- _THE TASK_:
Output all of the records again, exactly as written.

[Dataset entries]
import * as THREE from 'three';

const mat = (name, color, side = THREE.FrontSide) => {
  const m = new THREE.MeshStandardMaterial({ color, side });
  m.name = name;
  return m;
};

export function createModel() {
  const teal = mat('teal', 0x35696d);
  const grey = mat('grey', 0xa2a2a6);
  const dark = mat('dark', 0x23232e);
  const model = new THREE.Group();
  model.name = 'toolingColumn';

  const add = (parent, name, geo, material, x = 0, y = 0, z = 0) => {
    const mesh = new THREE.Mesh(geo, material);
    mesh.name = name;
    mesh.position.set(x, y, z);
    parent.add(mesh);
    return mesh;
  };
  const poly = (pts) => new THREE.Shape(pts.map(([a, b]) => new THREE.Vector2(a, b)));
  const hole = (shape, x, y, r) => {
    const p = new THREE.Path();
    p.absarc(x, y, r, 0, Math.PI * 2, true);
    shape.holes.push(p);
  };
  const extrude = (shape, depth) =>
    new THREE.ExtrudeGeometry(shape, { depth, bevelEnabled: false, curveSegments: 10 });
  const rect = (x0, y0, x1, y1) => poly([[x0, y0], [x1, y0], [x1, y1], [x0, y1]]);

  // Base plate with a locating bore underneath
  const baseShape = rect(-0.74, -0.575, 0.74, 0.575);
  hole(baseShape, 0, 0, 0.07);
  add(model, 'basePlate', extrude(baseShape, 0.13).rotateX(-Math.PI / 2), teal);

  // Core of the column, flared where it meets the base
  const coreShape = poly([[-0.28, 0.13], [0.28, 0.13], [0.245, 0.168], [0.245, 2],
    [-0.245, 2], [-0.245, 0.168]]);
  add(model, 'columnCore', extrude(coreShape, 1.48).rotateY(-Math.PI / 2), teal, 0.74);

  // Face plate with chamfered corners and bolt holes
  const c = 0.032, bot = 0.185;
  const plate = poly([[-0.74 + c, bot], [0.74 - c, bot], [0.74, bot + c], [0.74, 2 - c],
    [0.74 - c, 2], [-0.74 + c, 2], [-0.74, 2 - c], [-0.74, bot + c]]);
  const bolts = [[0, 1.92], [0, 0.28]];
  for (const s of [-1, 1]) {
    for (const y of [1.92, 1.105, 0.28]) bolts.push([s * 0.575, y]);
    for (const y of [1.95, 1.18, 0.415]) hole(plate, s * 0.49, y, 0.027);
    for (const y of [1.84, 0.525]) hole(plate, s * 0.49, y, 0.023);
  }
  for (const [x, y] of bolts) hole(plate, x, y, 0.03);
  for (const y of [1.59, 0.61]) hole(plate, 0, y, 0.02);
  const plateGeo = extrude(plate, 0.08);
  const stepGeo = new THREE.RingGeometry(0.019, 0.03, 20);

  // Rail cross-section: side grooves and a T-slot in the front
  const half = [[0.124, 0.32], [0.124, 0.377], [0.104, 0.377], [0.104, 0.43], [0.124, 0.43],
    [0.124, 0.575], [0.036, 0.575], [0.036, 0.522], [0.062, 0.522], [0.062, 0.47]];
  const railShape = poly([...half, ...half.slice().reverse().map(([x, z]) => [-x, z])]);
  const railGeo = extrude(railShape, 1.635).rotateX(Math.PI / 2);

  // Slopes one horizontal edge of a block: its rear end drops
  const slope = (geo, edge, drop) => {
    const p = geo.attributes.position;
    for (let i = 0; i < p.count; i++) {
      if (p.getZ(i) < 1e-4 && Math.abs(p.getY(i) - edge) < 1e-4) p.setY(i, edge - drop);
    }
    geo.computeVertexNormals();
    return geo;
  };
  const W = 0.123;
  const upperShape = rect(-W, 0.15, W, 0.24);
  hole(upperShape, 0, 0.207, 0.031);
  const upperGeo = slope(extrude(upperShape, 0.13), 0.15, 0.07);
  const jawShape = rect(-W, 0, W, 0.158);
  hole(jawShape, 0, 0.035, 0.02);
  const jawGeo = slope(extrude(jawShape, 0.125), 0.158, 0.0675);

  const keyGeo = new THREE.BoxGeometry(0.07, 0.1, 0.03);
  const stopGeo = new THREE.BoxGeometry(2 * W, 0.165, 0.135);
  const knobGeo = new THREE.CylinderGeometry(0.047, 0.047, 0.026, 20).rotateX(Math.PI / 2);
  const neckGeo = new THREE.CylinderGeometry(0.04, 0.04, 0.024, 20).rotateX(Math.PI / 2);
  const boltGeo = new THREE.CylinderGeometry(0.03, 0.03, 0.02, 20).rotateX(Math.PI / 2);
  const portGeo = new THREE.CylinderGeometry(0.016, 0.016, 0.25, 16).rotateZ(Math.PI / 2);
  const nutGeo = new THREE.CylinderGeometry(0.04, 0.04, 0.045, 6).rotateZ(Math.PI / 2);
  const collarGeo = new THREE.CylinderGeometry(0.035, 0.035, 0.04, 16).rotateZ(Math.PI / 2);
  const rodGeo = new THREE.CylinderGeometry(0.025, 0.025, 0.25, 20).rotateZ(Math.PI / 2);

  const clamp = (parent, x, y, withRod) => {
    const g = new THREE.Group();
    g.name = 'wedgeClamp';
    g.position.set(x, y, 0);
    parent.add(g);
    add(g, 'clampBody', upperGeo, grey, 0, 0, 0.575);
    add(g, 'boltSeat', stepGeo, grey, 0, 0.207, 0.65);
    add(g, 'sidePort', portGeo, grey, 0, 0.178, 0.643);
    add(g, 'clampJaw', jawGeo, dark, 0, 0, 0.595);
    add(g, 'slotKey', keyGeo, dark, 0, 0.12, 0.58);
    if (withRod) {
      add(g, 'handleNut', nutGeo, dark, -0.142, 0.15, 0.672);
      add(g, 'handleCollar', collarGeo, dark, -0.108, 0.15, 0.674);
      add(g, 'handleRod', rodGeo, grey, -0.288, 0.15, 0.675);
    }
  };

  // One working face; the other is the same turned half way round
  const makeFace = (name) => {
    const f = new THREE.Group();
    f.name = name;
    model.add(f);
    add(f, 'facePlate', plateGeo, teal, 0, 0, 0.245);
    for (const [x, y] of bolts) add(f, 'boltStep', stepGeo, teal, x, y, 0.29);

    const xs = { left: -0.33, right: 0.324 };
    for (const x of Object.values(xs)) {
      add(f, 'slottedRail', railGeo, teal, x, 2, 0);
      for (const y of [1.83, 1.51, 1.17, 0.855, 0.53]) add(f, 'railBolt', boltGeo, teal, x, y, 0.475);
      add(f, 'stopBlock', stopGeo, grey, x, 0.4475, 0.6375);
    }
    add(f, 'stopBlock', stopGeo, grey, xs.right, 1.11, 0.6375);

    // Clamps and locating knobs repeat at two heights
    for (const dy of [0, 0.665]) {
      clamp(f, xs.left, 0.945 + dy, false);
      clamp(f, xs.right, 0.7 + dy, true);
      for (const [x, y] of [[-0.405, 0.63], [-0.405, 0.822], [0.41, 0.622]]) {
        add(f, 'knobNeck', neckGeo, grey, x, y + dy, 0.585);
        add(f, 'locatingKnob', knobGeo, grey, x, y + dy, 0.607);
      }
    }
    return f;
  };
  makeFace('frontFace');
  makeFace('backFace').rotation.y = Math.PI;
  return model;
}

- _ANSWER_:
import * as THREE from 'three';

const mat = (name, color, side = THREE.FrontSide) => {
  const m = new THREE.MeshStandardMaterial({ color, side });
  m.name = name;
  return m;
};

export function createModel() {
  const teal = mat('teal', 0x35696d);
  const grey = mat('grey', 0xa2a2a6);
  const dark = mat('dark', 0x23232e);
  const model = new THREE.Group();
  model.name = 'toolingColumn';

  const add = (parent, name, geo, material, x = 0, y = 0, z = 0) => {
    const mesh = new THREE.Mesh(geo, material);
    mesh.name = name;
    mesh.position.set(x, y, z);
    parent.add(mesh);
    return mesh;
  };
  const poly = (pts) => new THREE.Shape(pts.map(([a, b]) => new THREE.Vector2(a, b)));
  const hole = (shape, x, y, r) => {
    const p = new THREE.Path();
    p.absarc(x, y, r, 0, Math.PI * 2, true);
    shape.holes.push(p);
  };
  const extrude = (shape, depth) =>
    new THREE.ExtrudeGeometry(shape, { depth, bevelEnabled: false, curveSegments: 10 });
  const rect = (x0, y0, x1, y1) => poly([[x0, y0], [x1, y0], [x1, y1], [x0, y1]]);

  // Base plate with a locating bore underneath
  const baseShape = rect(-0.74, -0.575, 0.74, 0.575);
  hole(baseShape, 0, 0, 0.07);
  add(model, 'basePlate', extrude(baseShape, 0.13).rotateX(-Math.PI / 2), teal);

  // Core of the column, flared where it meets the base
  const coreShape = poly([[-0.28, 0.13], [0.28, 0.13], [0.245, 0.168], [0.245, 2],
    [-0.245, 2], [-0.245, 0.168]]);
  add(model, 'columnCore', extrude(coreShape, 1.48).rotateY(-Math.PI / 2), teal, 0.74);

  // Face plate with chamfered corners and bolt holes
  const c = 0.032, bot = 0.185;
  const plate = poly([[-0.74 + c, bot], [0.74 - c, bot], [0.74, bot + c], [0.74, 2 - c],
    [0.74 - c, 2], [-0.74 + c, 2], [-0.74, 2 - c], [-0.74, bot + c]]);
  const bolts = [[0, 1.92], [0, 0.28]];
  for (const s of [-1, 1]) {
    for (const y of [1.92, 1.105, 0.28]) bolts.push([s * 0.575, y]);
    for (const y of [1.95, 1.18, 0.415]) hole(plate, s * 0.49, y, 0.027);
    for (const y of [1.84, 0.525]) hole(plate, s * 0.49, y, 0.023);
  }
  for (const [x, y] of bolts) hole(plate, x, y, 0.03);
  for (const y of [1.59, 0.61]) hole(plate, 0, y, 0.02);
  const plateGeo = extrude(plate, 0.08);
  const stepGeo = new THREE.RingGeometry(0.019, 0.03, 20);

  // Rail cross-section: side grooves and a T-slot in the front
  const half = [[0.124, 0.32], [0.124, 0.377], [0.104, 0.377], [0.104, 0.43], [0.124, 0.43],
    [0.124, 0.575], [0.036, 0.575], [0.036, 0.522], [0.062, 0.522], [0.062, 0.47]];
  const railShape = poly([...half, ...half.slice().reverse().map(([x, z]) => [-x, z])]);
  const railGeo = extrude(railShape, 1.635).rotateX(Math.PI / 2);

  // Slopes one horizontal edge of a block: its rear end drops
  const slope = (geo, edge, drop) => {
    const p = geo.attributes.position;
    for (let i = 0; i < p.count; i++) {
      if (p.getZ(i) < 1e-4 && Math.abs(p.getY(i) - edge) < 1e-4) p.setY(i, edge - drop);
    }
    geo.computeVertexNormals();
    return geo;
  };
  const W = 0.123;
  const upperShape = rect(-W, 0.15, W, 0.24);
  hole(upperShape, 0, 0.207, 0.031);
  const upperGeo = slope(extrude(upperShape, 0.13), 0.15, 0.07);
  const jawShape = rect(-W, 0, W, 0.158);
  hole(jawShape, 0, 0.035, 0.02);
  const jawGeo = slope(extrude(jawShape, 0.125), 0.158, 0.0675);

  const keyGeo = new THREE.BoxGeometry(0.07, 0.1, 0.03);
  const stopGeo = new THREE.BoxGeometry(2 * W, 0.165, 0.135);
  const knobGeo = new THREE.CylinderGeometry(0.047, 0.047, 0.026, 20).rotateX(Math.PI / 2);
  const neckGeo = new THREE.CylinderGeometry(0.04, 0.04, 0.024, 20).rotateX(Math.PI / 2);
  const boltGeo = new THREE.CylinderGeometry(0.03, 0.03, 0.02, 20).rotateX(Math.PI / 2);
  const portGeo = new THREE.CylinderGeometry(0.016, 0.016, 0.25, 16).rotateZ(Math.PI / 2);
  const nutGeo = new THREE.CylinderGeometry(0.04, 0.04, 0.045, 6).rotateZ(Math.PI / 2);
  const collarGeo = new THREE.CylinderGeometry(0.035, 0.035, 0.04, 16).rotateZ(Math.PI / 2);
  const rodGeo = new THREE.CylinderGeometry(0.025, 0.025, 0.25, 20).rotateZ(Math.PI / 2);

  const clamp = (parent, x, y, withRod) => {
    const g = new THREE.Group();
    g.name = 'wedgeClamp';
    g.position.set(x, y, 0);
    parent.add(g);
    add(g, 'clampBody', upperGeo, grey, 0, 0, 0.575);
    add(g, 'boltSeat', stepGeo, grey, 0, 0.207, 0.65);
    add(g, 'sidePort', portGeo, grey, 0, 0.178, 0.643);
    add(g, 'clampJaw', jawGeo, dark, 0, 0, 0.595);
    add(g, 'slotKey', keyGeo, dark, 0, 0.12, 0.58);
    if (withRod) {
      add(g, 'handleNut', nutGeo, dark, -0.142, 0.15, 0.672);
      add(g, 'handleCollar', collarGeo, dark, -0.108, 0.15, 0.674);
      add(g, 'handleRod', rodGeo, grey, -0.288, 0.15, 0.675);
    }
  };

  // One working face; the other is the same turned half way round
  const makeFace = (name) => {
    const f = new THREE.Group();
    f.name = name;
    model.add(f);
    add(f, 'facePlate', plateGeo, teal, 0, 0, 0.245);
    for (const [x, y] of bolts) add(f, 'boltStep', stepGeo, teal, x, y, 0.29);

    const xs = { left: -0.33, right: 0.324 };
    for (const x of Object.values(xs)) {
      add(f, 'slottedRail', railGeo, teal, x, 2, 0);
      for (const y of [1.83, 1.51, 1.17, 0.855, 0.53]) add(f, 'railBolt', boltGeo, teal, x, y, 0.475);
      add(f, 'stopBlock', stopGeo, grey, x, 0.4475, 0.6375);
    }
    add(f, 'stopBlock', stopGeo, grey, xs.right, 1.11, 0.6375);

    // Clamps and locating knobs repeat at two heights
    for (const dy of [0, 0.665]) {
      clamp(f, xs.left, 0.945 + dy, false);
      clamp(f, xs.right, 0.7 + dy, true);
      for (const [x, y] of [[-0.405, 0.63], [-0.405, 0.822], [0.41, 0.622]]) {
        add(f, 'knobNeck', neckGeo, grey, x, y + dy, 0.585);
        add(f, 'locatingKnob', knobGeo, grey, x, y + dy, 0.607);
      }
    }
    return f;
  };
  makeFace('frontFace');
  makeFace('backFace').rotation.y = Math.PI;
  return model;
}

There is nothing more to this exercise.